The principal design objective for UV-C in duct or AHU is to distribute UV energy uniformly in all directions throughout the length of the duct or AHU, and to deliver the appropriate UV-C dose to air moving through the irradiated zone with minimum system power.

It should be noted that it is not very effective to prevent transmission of an airborne virus from an infected person to a non-infected person in the same room.

Figure 4

Tech07Figure 4: In-duct UVGIFigure 4: In-duct UVGI

To determine the dose value requires analysis of the entire system.

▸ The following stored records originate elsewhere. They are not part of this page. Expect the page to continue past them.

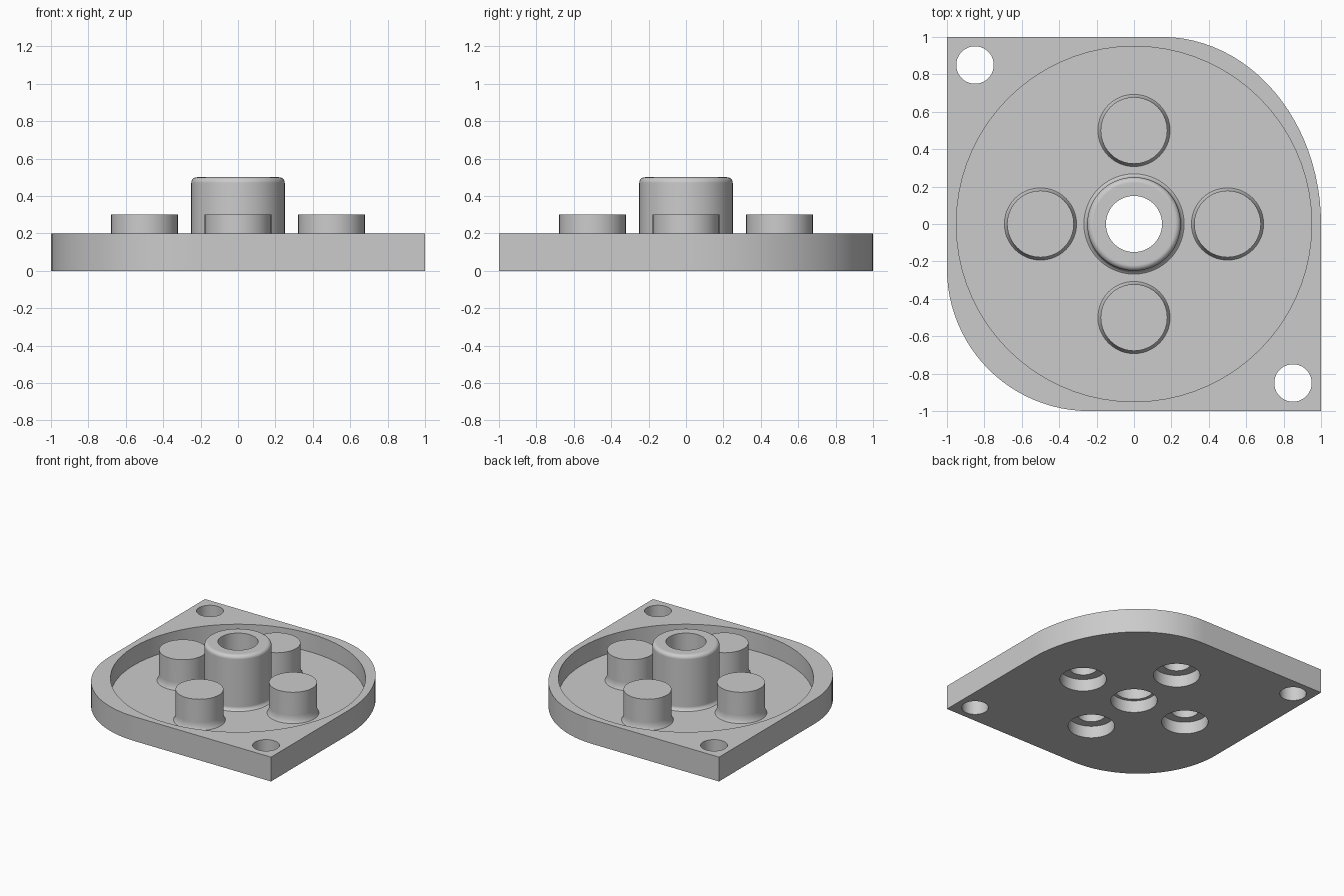
import bpy, bmesh, math

cube = bpy.data.objects.get("Cube")
if cube:
    bpy.data.objects.remove(cube, do_unlink=True)

grey = bpy.data.materials.new("machined_grey")
grey.use_nodes = True
GREY = (0.6, 0.6, 0.6, 1)
grey.diffuse_color = GREY
grey.node_tree.nodes["Principled BSDF"].inputs["Base Color"].default_value = GREY

SEGMENTS = 72
FLOOR = 0.05    # pocket floor height
THICK = 0.2     # plate thickness
STEP = 0.1      # counterbore depth from below


def finish(name, bm, location=(0, 0, 0)):
    bmesh.ops.recalc_face_normals(bm, faces=bm.faces)
    mesh = bpy.data.meshes.new(name)
    bm.to_mesh(mesh)
    bm.free()
    mesh.materials.append(grey)
    obj = bpy.data.objects.new(name, mesh)
    obj.location = location
    bpy.context.collection.objects.link(obj)
    return obj


def lathe(name, profile, x=0, y=0):
    """Turn a (radius, height) profile that starts and ends on the axis."""
    bm = bmesh.new()
    verts = [bm.verts.new((r, 0, z)) for r, z in profile]
    edges = [bm.edges.new(pair) for pair in zip(verts, verts[1:])]
    bmesh.ops.spin(bm, geom=verts + edges, cent=(0, 0, 0), axis=(0, 0, 1),
                   angle=math.tau, steps=SEGMENTS, use_duplicate=False)
    bmesh.ops.remove_doubles(bm, verts=bm.verts, dist=1e-5)
    # Merge the flat end fans into single discs
    for vert in [v for v in bm.verts if math.hypot(v.co.x, v.co.y) < 1e-6]:
        bmesh.ops.dissolve_verts(bm, verts=[vert])
    return finish(name, bm, (x, y, 0))


def arc(cx, cy, rx, ry, start, end, steps):
    """Points on an elliptical arc, angles in degrees."""
    angles = [math.radians(start + (end - start) * i / steps) for i in range(steps + 1)]
    return [(cx + rx * math.cos(a), cy + ry * math.sin(a)) for a in angles]


def flare(radius, spread, height):
    """Concave foot that meets the pocket floor at a steep angle."""
    size = spread / (1 - math.cos(math.radians(50)))
    rise = height / math.sin(math.radians(50))
    return arc(radius + size, FLOOR + height, size, rise, 230, 180, 5)


def combine(body, tool, operation):
    mod = body.modifiers.new("combine", "BOOLEAN")
    mod.operation = operation
    mod.solver = "EXACT"
    mod.object = tool
    bpy.context.view_layer.objects.active = body
    bpy.ops.object.modifier_apply(modifier=mod.name)
    bpy.data.objects.remove(tool, do_unlink=True)


def cylinder(radius, bottom, top):
    return [(0, bottom), (radius, bottom), (radius, top), (0, top)]


# Plate: two square corners, two rounded ones
outline = [(-1, 1)] + arc(-0.24, -0.24, 0.76, 0.76, 180, 270, 24)
outline += [(1, -1)] + arc(0.15, 0, 0.85, 1, 0, 90, 24)
bm = bmesh.new()
base = bm.faces.new([bm.verts.new((x, y, 0)) for x, y in outline])
raised = bmesh.ops.extrude_face_region(bm, geom=[base], use_keep_orig=True)["geom"]
bmesh.ops.translate(bm, vec=(0, 0, THICK),
                    verts=[g for g in raised if isinstance(g, bmesh.types.BMVert)])
plate = finish("flange_plate", bm)

# Round pocket
combine(plate, lathe("pocket", cylinder(0.95, FLOOR, 0.4)), "DIFFERENCE")

# Central hub with a flared foot and rounded rim
hub = [(0, 0.02), (0.268, 0.02)] + flare(0.25, 0.018, 0.03)
hub += arc(0.22, 0.47, 0.03, 0.03, 0, 90, 6) + [(0, 0.5)]
combine(plate, lathe("hub", hub), "UNION")

# Four bosses with flared feet
boss = [(0, 0.02), (0.193, 0.02)] + flare(0.178, 0.015, 0.06)
boss += [(0.178, 0.3), (0, 0.3)]
spots = [(0.5, 0), (0, 0.5), (-0.5, 0), (0, -0.5)]
for x, y in spots:
    combine(plate, lathe("boss", boss, x, y), "UNION")


def stepped(inner, top):
    return [(0, -0.1), (0.175, -0.1), (0.175, STEP), (inner, STEP), (inner, top), (0, top)]


# Stepped blind bores below the bosses, stepped through bore in the hub
for x, y in spots:
    combine(plate, lathe("boss_bore", stepped(0.105, 0.2), x, y), "DIFFERENCE")
combine(plate, lathe("hub_bore", stepped(0.15, 0.6)), "DIFFERENCE")

# Mounting holes in the square corners
for side in (-1, 1):
    hole = lathe("mounting_hole", cylinder(0.1, -0.1, 0.4), 0.85 * side, -0.85 * side)
    combine(plate, hole, "DIFFERENCE")

# Smooth round walls, crisp edges
bpy.ops.object.select_all(action="DESELECT")
plate.select_set(True)
bpy.context.view_layer.objects.active = plate
bpy.ops.object.shade_smooth_by_angle(angle=math.radians(30))
weighted = plate.modifiers.new("flat_shading", "WEIGHTED_NORMAL")
weighted.keep_sharp = True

Typically, single pass ducted systems are used. In-duct air disinfection systems should be designed to have the desired single-pass inactivation level under worst-case conditions of air temperature (minimum and maximum temperatures in duct) and velocity (maximum allowable duct velocity) in the irradiated zone.

The worst-case performance to reflect the combined effect of the (a) number/power of UV-C fixtures (b) air residence time (which is inversely proportional to air velocity) (c) lamp/ballast characteristics (including the effect that the wind chill factor and lamp depreciation has on the lamp). Lamps may be located anywhere in an air duct system provided their position allows for good maintenance access.

Figure 5 and 6



  • Suitable for all climates
  • Enclosed system
  • Treats re-circulated air
  • Treats cooling coils to keep clean of mould
  • Recommendations and guidelines available


  • Potential occupational exposure and lamp distance
  • Expensive to install and maintain in resource-limited settings
  • Degrading filter media
  • Possible material degradation
  • Mobile air cleaning UVGI units

Mobile air cleaner units disinfect re-circulated air in occupied spaces and serve the greatest benefit in confined areas where UV-C cannot be used effectively. Larger air cleaners are more effective than small cleaners in small rooms, but both units are impractical and ineffective to high levels of disinfection compared to upper room UV-C in open spaces.

When HVAC equipment does not meet ASHRAE recommendations for ventilation and filtrations, calculations should be performed to select the appropriate mobile air cleaner. Potential calculations include those for contaminants to be controlled, space size and layout, noise, air distribution, ventilation, and the amount of clean air needed. 


  • Suitable for all climates and ventilation conditions
  • Enclosed unit
  • Portable


  • Quality can vary
  • Can require costly filter media (if HEPA)
  • Possible material degradation